Claiming compensation from the at-fault driver
Because Arkansas is a “fault” insurance state, your primary means of getting compensation for your accident is to take action against the at-fault driver. In Arkansas, all motorists are required to carry liability coverage with at least the following minimum limits:
- $25,000 for bodily injury to any single person in a single accident.
- $50,000 in total for bodily injuries inflicted to multiple people in one accident.
- $25,000 for property damage (such as damage to a vehicle) inflicted in one accident.
Many motorists choose to purchase additional insurance coverage, as the cost of a single accident often exceeds those minimum limits. The at-fault driver can be held directly liable for anything above and beyond the policy limit.

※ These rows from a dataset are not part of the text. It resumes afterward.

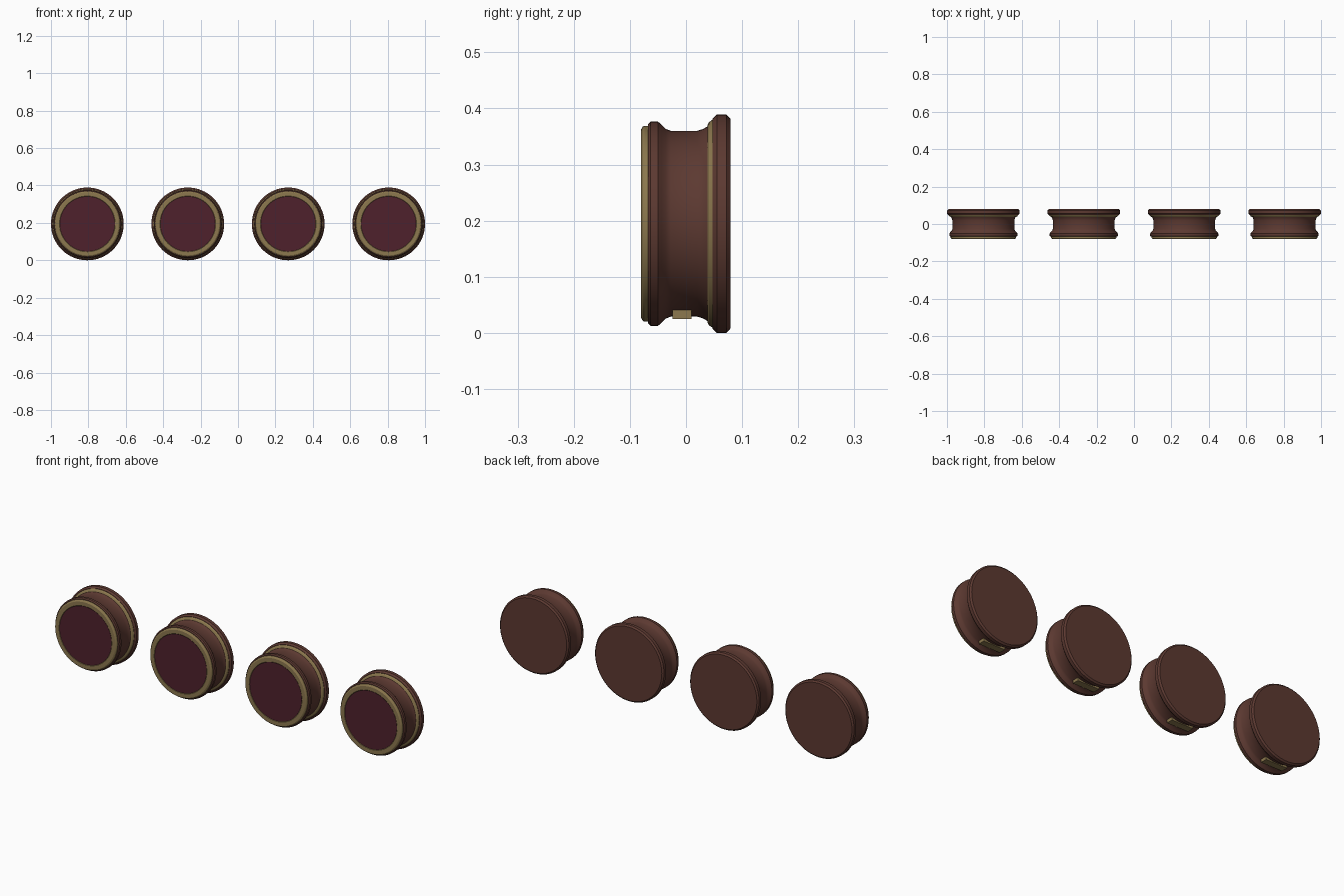
import bpy, bmesh, math
from mathutils import Matrix, Vector

if "Cube" in bpy.data.objects:
    bpy.data.objects.remove(bpy.data.objects["Cube"])

R = 0.1945          # outer radius, also height of the axis
SEGMENTS = 64


def material(name, rgb):
    """Flat colour given as sRGB 0-255, stored linear."""
    def lin(c):
        c /= 255
        return c / 12.92 if c <= 0.04045 else ((c + 0.055) / 1.055) ** 2.4
    m = bpy.data.materials.new(name)
    m.diffuse_color = (*[lin(c) for c in rgb], 1)
    m.use_nodes = True
    m.node_tree.nodes["Principled BSDF"].inputs["Base Color"].default_value = m.diffuse_color
    return m


BROWN = material("dark brown", (92, 57, 49))
GOLD = material("dull gold", (140, 120, 78))
MAROON = material("maroon", (78, 33, 44))


def finish(bm, name, mat, smooth=True):
    """Turn a bmesh into a mesh with one material."""
    bmesh.ops.recalc_face_normals(bm, faces=bm.faces)
    mesh = bpy.data.meshes.new(name)
    bm.to_mesh(mesh)
    bm.free()
    mesh.materials.append(mat)
    if smooth:
        mesh.shade_smooth()
        mesh.set_sharp_from_angle(angle=math.radians(25))
    return name, mesh


def lathe(name, profile, mat, closed=False):
    """Spin (y, radius) points around the y axis."""
    bm = bmesh.new()
    verts = [bm.verts.new((r, y, 0)) for y, r in profile]
    pairs = list(zip(verts, verts[1:]))
    if closed:
        pairs.append((verts[-1], verts[0]))
    edges = [bm.edges.new(p) for p in pairs]
    bmesh.ops.spin(bm, geom=verts + edges, cent=(0, 0, 0), axis=(0, 1, 0),
                   angle=math.tau, steps=SEGMENTS, use_merge=True)
    bmesh.ops.remove_doubles(bm, verts=bm.verts, dist=1e-5)
    return finish(bm, name, mat)


def box(name, size, centre, mat):
    bm = bmesh.new()
    bmesh.ops.create_cube(bm, size=1, matrix=Matrix.Translation(Vector(centre))
                          @ Matrix.Diagonal((*size, 1)))
    return finish(bm, name, mat, smooth=False)


parts = [
    # turned body: front bead, waist, and the start of the back flare
    lathe("turned_body", [
        (-0.068, 0), (-0.068, 0.177), (-0.063, 0.182), (-0.050, 0.182),
        (-0.044, 0.177), (-0.036, 0.169), (-0.027, 0.1655), (0.020, 0.1655),
        (0.031, 0.169), (0.039, 0.174), (0.039, 0)], BROWN),
    # back flange with chamfered rims
    lathe("back_flange", [
        (0.047, 0), (0.047, 0.187), (0.055, R), (0.072, R),
        (0.079, 0.187), (0.079, 0)], BROWN),
    # gold trim between flare and flange
    lathe("back_trim", [
        (0.038, 0.160), (0.038, 0.175), (0.041, 0.181), (0.048, 0.186),
        (0.048, 0.160)], GOLD, closed=True),
    # gold bezel around the face
    lathe("front_bezel", [
        (-0.067, 0.145), (-0.077, 0.145), (-0.080, 0.149), (-0.080, 0.168),
        (-0.077, 0.173), (-0.074, 0.1745), (-0.067, 0.1745)], GOLD, closed=True),
    # face disc
    lathe("face_disc", [
        (-0.067, 0), (-0.067, 0.147), (-0.079, 0.147), (-0.079, 0)], MAROON),
    # small plate under the waist
    box("bottom_plate", (0.12, 0.034, 0.025), (0, -0.007, 0.0375 - R), GOLD),
]

# four identical pieces in a row
for i in range(4):
    x = (i - 1.5) * 2 * (1 - R) / 3
    for name, mesh in parts:
        obj = bpy.data.objects.new(f"{name}_{i + 1}", mesh)
        obj.location = (x, 0, R)
        bpy.context.collection.objects.link(obj)
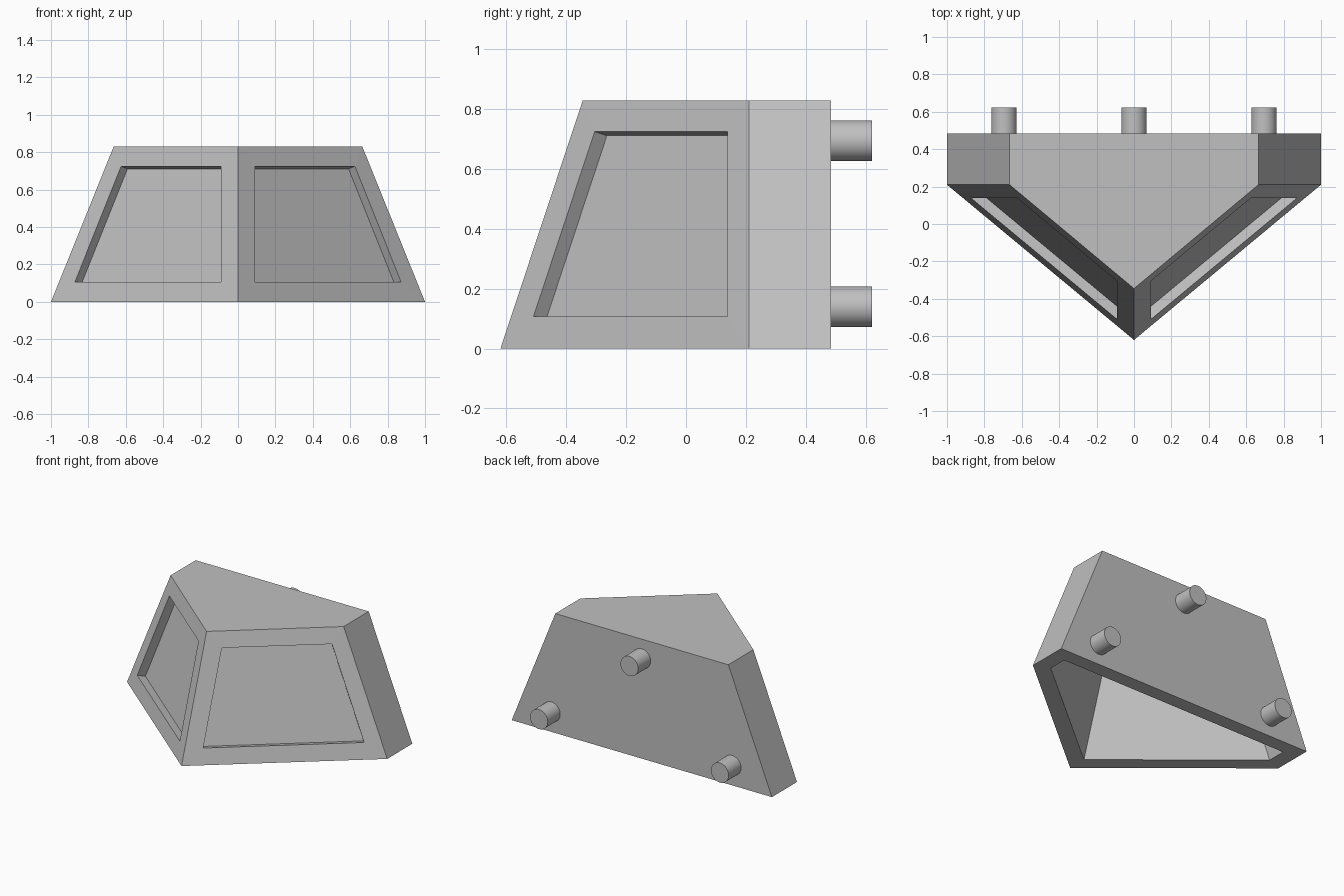
import bpy
import bmesh
from math import radians
from mathutils import Vector

cube = bpy.data.objects.get("Cube")
if cube:
    bpy.data.objects.remove(cube)

# Single grey material
grey = bpy.data.materials.new("light grey")
grey.use_nodes = True
colour = (0.53, 0.53, 0.53, 1)
grey.diffuse_color = colour
grey.node_tree.nodes["Principled BSDF"].inputs["Base Color"].default_value = colour

HEIGHT, WALL, RECESS = 0.83, 0.1, 0.055
BACK = 0.485


def ring(bm, z, side, nose, corner, back):
    """Five-sided outline: back left, back right, right, nose, left."""
    pts = [(side, back), (-side, back), (-side, corner), (0, nose), (side, corner)]
    return [bm.verts.new((x, y, z)) for x, y in pts]


def bridge(bm, a, b, skip=()):
    n = len(a)
    for i in range(n):
        if i not in skip:
            j = (i + 1) % n
            bm.faces.new((a[i], a[j], b[j], b[i]))


# Hollow wedge housing, open underneath
bm = bmesh.new()
base = ring(bm, 0, 1, -0.62, 0.21, BACK)
top = ring(bm, HEIGHT, 0.665, -0.345, 0.21, BACK)
inner_base = ring(bm, 0, 0.892, -0.486, 0.254, BACK - WALL)
inner_top = ring(bm, HEIGHT - WALL, 0.597, -0.244, 0.251, BACK - WALL)
bridge(bm, base, top, skip=(2, 3))
bridge(bm, base, inner_base)
bridge(bm, inner_base, inner_top)
bm.faces.new(top)
bm.faces.new(inner_top)


# Recessed panel in each sloping front face
def front_point(x, z):
    return Vector((x, -0.62 + 0.83 * x + 0.331 * z, z))


inward = Vector((-0.83, 1, -0.331)).normalized() * RECESS
opening = [front_point(0.09, 0.107), front_point(0.872, 0.107),
           front_point(0.625, 0.725), front_point(0.09, 0.725)]
for sign, side in ((1, 4), (-1, 2)):
    flip = Vector((sign, 1, 1))
    frame = [base[3], base[side], top[side], top[3]]
    rim = [bm.verts.new(p * flip) for p in opening]
    panel = [bm.verts.new((p + inward) * flip) for p in opening]
    bridge(bm, frame, rim)
    bridge(bm, rim, panel)
    bm.faces.new(panel)

bmesh.ops.recalc_face_normals(bm, faces=bm.faces)
mesh = bpy.data.meshes.new("housing")
bm.to_mesh(mesh)
bm.free()
housing = bpy.data.objects.new("housing", mesh)
bpy.context.collection.objects.link(housing)
mesh.materials.append(grey)

# Round mounting pegs on the back
for name, x, z in (("left_peg", 0.695, 0.14), ("right_peg", -0.695, 0.14),
                   ("upper_peg", 0, 0.695)):
    bpy.ops.mesh.primitive_cylinder_add(
        vertices=48, radius=0.068, depth=0.137,
        location=(x, BACK + 0.0685, z), rotation=(radians(90), 0, 0))
    peg = bpy.context.object
    peg.name = name
    peg.data.materials.append(grey)
    bpy.ops.object.shade_smooth_by_angle(angle=radians(30))
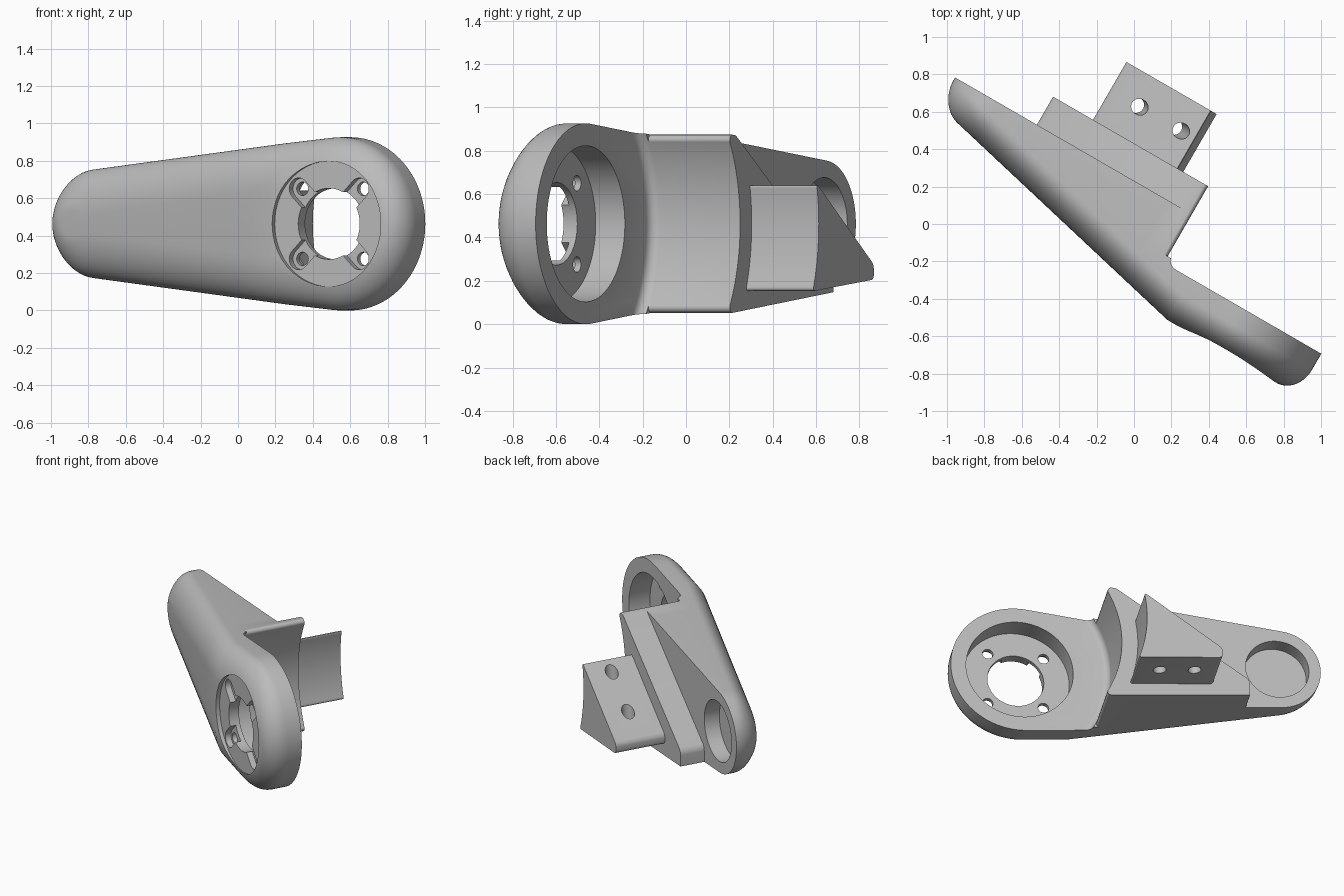
import bpy, bmesh, math
from math import sin, cos, pi, radians
from mathutils import Vector

if "Cube" in bpy.data.objects:
    bpy.data.objects.remove(bpy.data.objects["Cube"], do_unlink=True)

TILT = radians(-30)      # the whole part is turned about z
MID = 0.463              # height of the part's centre line
BIG_U, BIG_R = 0.751, 0.463
SMALL_U, SMALL_R = -0.928, 0.292
TANGENT = math.acos((SMALL_R - BIG_R) / (BIG_U - SMALL_U))

grey = bpy.data.materials.new("plain grey")
grey.use_nodes = True
grey.diffuse_color = (0.5, 0.5, 0.5, 1)
grey.node_tree.nodes["Principled BSDF"].inputs["Base Color"].default_value = (0.5, 0.5, 0.5, 1)


def finish(bm, name):
    """Turn a bmesh in local axes (along, depth, up) into a tilted object."""
    bmesh.ops.recalc_face_normals(bm, faces=bm.faces[:])
    mesh = bpy.data.meshes.new(name)
    bm.to_mesh(mesh)
    bm.free()
    mesh.materials.append(grey)
    obj = bpy.data.objects.new(name, mesh)
    obj.rotation_euler.z = TILT
    bpy.context.collection.objects.link(obj)
    return obj


def skin(bm, rings):
    """Join successive vertex rings with quads."""
    n = len(rings[0])
    for a, b in zip(rings, rings[1:]):
        for i in range(n):
            j = (i + 1) % n
            bm.faces.new((a[i], a[j], b[j], b[i]))


def lathe(name, u, z, profile, sides=64):
    """Round solid about the depth axis; profile is (radius, depth)."""
    bm = bmesh.new()
    rings = [[bm.verts.new((u + r * cos(2 * pi * i / sides), d, z + r * sin(2 * pi * i / sides)))
              for i in range(sides)] for r, d in profile]
    skin(bm, rings)
    bm.faces.new(rings[0])
    bm.faces.new(rings[-1])
    return finish(bm, name)


def prism(name, points, d0, d1, rounding=0):
    """Outline of (along, up) points extruded in depth, corners rounded."""
    bm = bmesh.new()
    rings = [[bm.verts.new((u, d, z)) for u, z in points] for d in (d0, d1)]
    skin(bm, rings)
    bm.faces.new(rings[0])
    bm.faces.new(rings[1])
    bmesh.ops.recalc_face_normals(bm, faces=bm.faces[:])
    if rounding:
        corners = [e for e in bm.edges if abs(e.verts[0].co.y - e.verts[1].co.y) > 0.01
                   and e.calc_face_angle() > 0.5]
        bmesh.ops.bevel(bm, geom=corners, offset=rounding, segments=5, profile=0.5, affect='EDGES')
    return finish(bm, name)


def cut(obj, cutters):
    """Subtract cutters one after another, then discard them."""
    bpy.context.view_layer.objects.active = obj
    for c in cutters:
        c.hide_render = True
        mod = obj.modifiers.new("cut", 'BOOLEAN')
        mod.operation, mod.solver, mod.object = 'DIFFERENCE', 'EXACT', c
        bpy.ops.object.modifier_apply(modifier=mod.name)
        bpy.data.objects.remove(c, do_unlink=True)


def smooth(obj):
    bpy.ops.object.select_all(action='DESELECT')
    obj.select_set(True)
    bpy.context.view_layer.objects.active = obj
    bpy.ops.object.shade_smooth_by_angle(angle=radians(30))


# Arm: tapered two-circle outline with a sloping, crowned front
def front_depth(u):
    return -0.355 + 0.234 * max(0, 0.411 - u)


def half_outline(fillet):
    """Upper half of the outline, drawn in further along the sides than at the ends."""
    def point(u, r, a):
        r -= fillet * (0.13 + 0.12 * sin(a) ** 2)
        return u + r * cos(a), r * sin(a)
    pts = [point(BIG_U, BIG_R, TANGENT * i / 28) for i in range(29)]
    left = [point(SMALL_U, SMALL_R, TANGENT + (pi - TANGENT) * i / 24) for i in range(25)]
    (u0, z0), (u1, z1) = pts[-1], left[0]
    for u in (0.411, 0.1, -0.3, -0.7):
        pts.append((u, z0 + (z1 - z0) * (u - u0) / (u1 - u0)))
    return pts + left


def make_arm():
    bm = bmesh.new()
    rings = []
    steps = 12
    for k in range(-1, steps + 1):
        t = max(k, 0) / steps * pi / 2
        half = half_outline(1 - cos(t))
        loop = half + [(u, -z) for u, z in half[-2:0:-1]]
        rings.append([bm.verts.new((u, 0.373 if k < 0 else front_depth(u) + 0.155 * (1 - sin(t)), MID + z))
                      for u, z in loop])
    skin(bm, rings)
    bm.faces.new(rings[0])
    face, n = rings[-1], len(rings[-1])
    for i in range(n // 2):
        strip = (face[i], face[i + 1], face[n - i - 1], face[-i])
        bm.faces.new(list(dict.fromkeys(strip)))
    return finish(bm, "arm")


arm = make_arm()

# Clear the space behind the large disc: concave wall with a filleted foot
WALL_U, WALL_R = 0.95, 0.803
foot = [(WALL_R - 0.045 * (1 - sin(a)), -0.1 + 0.045 * (1 - cos(a)))
        for a in (pi / 2 * i / 6 for i in range(7))]
cutters = [lathe("wall_cutter", WALL_U, MID, foot + [(WALL_R, 1)], 160)]


# Round the two acute outer corners of the concave wall
def corner_cutter(side, radius=0.022):
    z = 0.4135
    tip = Vector((WALL_U - math.sqrt(WALL_R ** 2 - z ** 2), z))
    along = Vector((-sin(TANGENT), cos(TANGENT)))
    down = Vector((-z, tip.x - WALL_U)).normalized()
    middle = (along + down).normalized()
    half = along.angle(down) / 2
    centre = tip + middle * radius / sin(half)
    start = math.atan2(-middle.y, -middle.x)
    sweep = pi / 2 - half
    pts = [centre + radius * Vector((cos(start + sweep * k / 5), sin(start + sweep * k / 5)))
           for k in range(-5, 6)] + [tip - middle * 0.05]
    return prism("corner_cutter", [(p.x, MID + side * p.y) for p in pts], -0.06, 1)


cutters += [corner_cutter(1), corner_cutter(-1)]

# Clear the space around the raised triangular block
cutters.append(prism("block_cutter", [(0.35, 0.982), (-0.715, 0.258), (-0.715, -0.3),
                                      (-2, -0.3), (-2, 1.4), (0.35, 1.4)], 0.2, 1, 0.03))

# Round pockets, front recess and centre hole
cutters += [
    lathe("small_pocket", SMALL_U, MID, [(0.213, 0.09), (0.213, 0.5)]),
    lathe("large_pocket", BIG_U, MID, [(0.36, -0.255), (0.36, 0)], 96),
    lathe("front_recess", BIG_U, MID, [(0.335, -0.6), (0.335, -0.328)], 96),
    lathe("centre_hole", BIG_U, MID, [(0.19, -0.6), (0.19, 0)]),
]

# Four screw holes with counterbored slots leading to the centre
for q in range(4):
    a = pi / 4 + q * pi / 2
    ca, sa = cos(a), sin(a)
    cutters.append(lathe("screw_hole", BIG_U + 0.265 * ca, MID + 0.265 * sa,
                         [(0.036, -0.6), (0.036, 0)], 24))
    slot = [(0.1, -0.058)] + [(0.265 + 0.058 * cos(t), 0.058 * sin(t))
            for t in (-pi / 2 + pi * i / 16 for i in range(17))] + [(0.1, 0.058)]
    cutters.append(prism("slot", [(BIG_U + r * ca - s * sa, MID + r * sa + s * ca) for r, s in slot],
                         -0.6, -0.287))
cut(arm, cutters)
smooth(arm)

# Mounting bracket: smaller triangle with a concave near wall
arc = []
for i in range(17):
    z = 0.152 + (0.65 - 0.152) * i / 16
    arc.append((0.95 - math.sqrt(0.91 ** 2 - (z - MID) ** 2), z))
bracket = prism("mounting_bracket", arc + [(-0.468, 0.275), (-0.468, 0.206)], 0.36, 0.73, 0.022)


# Two bolt holes square to the bracket's underside
def bolt_hole(u):
    lean = 0.1034
    bm = bmesh.new()
    rings = [[bm.verts.new((u + lean * (z - 0.42) + 0.043 * cos(2 * pi * i / 32),
                            0.557 + 0.043 * sin(2 * pi * i / 32), z))
              for i in range(32)] for z in (-0.2, 1)]
    skin(bm, rings)
    bm.faces.new(rings[0])
    bm.faces.new(rings[1])
    return finish(bm, "bolt_hole")


cut(bracket, [bolt_hole(-0.285), bolt_hole(-0.048)])
smooth(bracket)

In Arkansas, you have up to three years from the date of the accident to take legal action against the at-fault driver. Time is critical and failure to act may waive your rights.
What if the other driver doesn’t have (enough) insurance: Uninsured/Underinsured motorist insurance
While Arkansas requires all motorists to carry liability insurance, some drivers choose to break the law and drive without insurance. In other cases, the at-fault driver has insurance, but not nearly enough to pay all the compensation you need. Or you might be injured in an accident with a hit-and-run driver who is never found.
If you have uninsured or underinsured motorist coverage, you may be able to claim the compensation you need from your own insurance company. This is an optional type of coverage in Arkansas which we strongly recommend. Otherwise, your only option may be to try to recover compensation from the at-fault driver’s assets, and that’s only an option at all if the at-fault driver has significant assets to recover, which most uninsured drivers do not.
Getting full and fair compensation after a car accident in Arkansas is rarely easy. That’s why we strongly encourage you to contact us as soon as possible. We can review your insurance policy, investigate the circumstances surrounding your accident and help you pursue all possible options to get the compensation you deserve. Call today for a free consultation.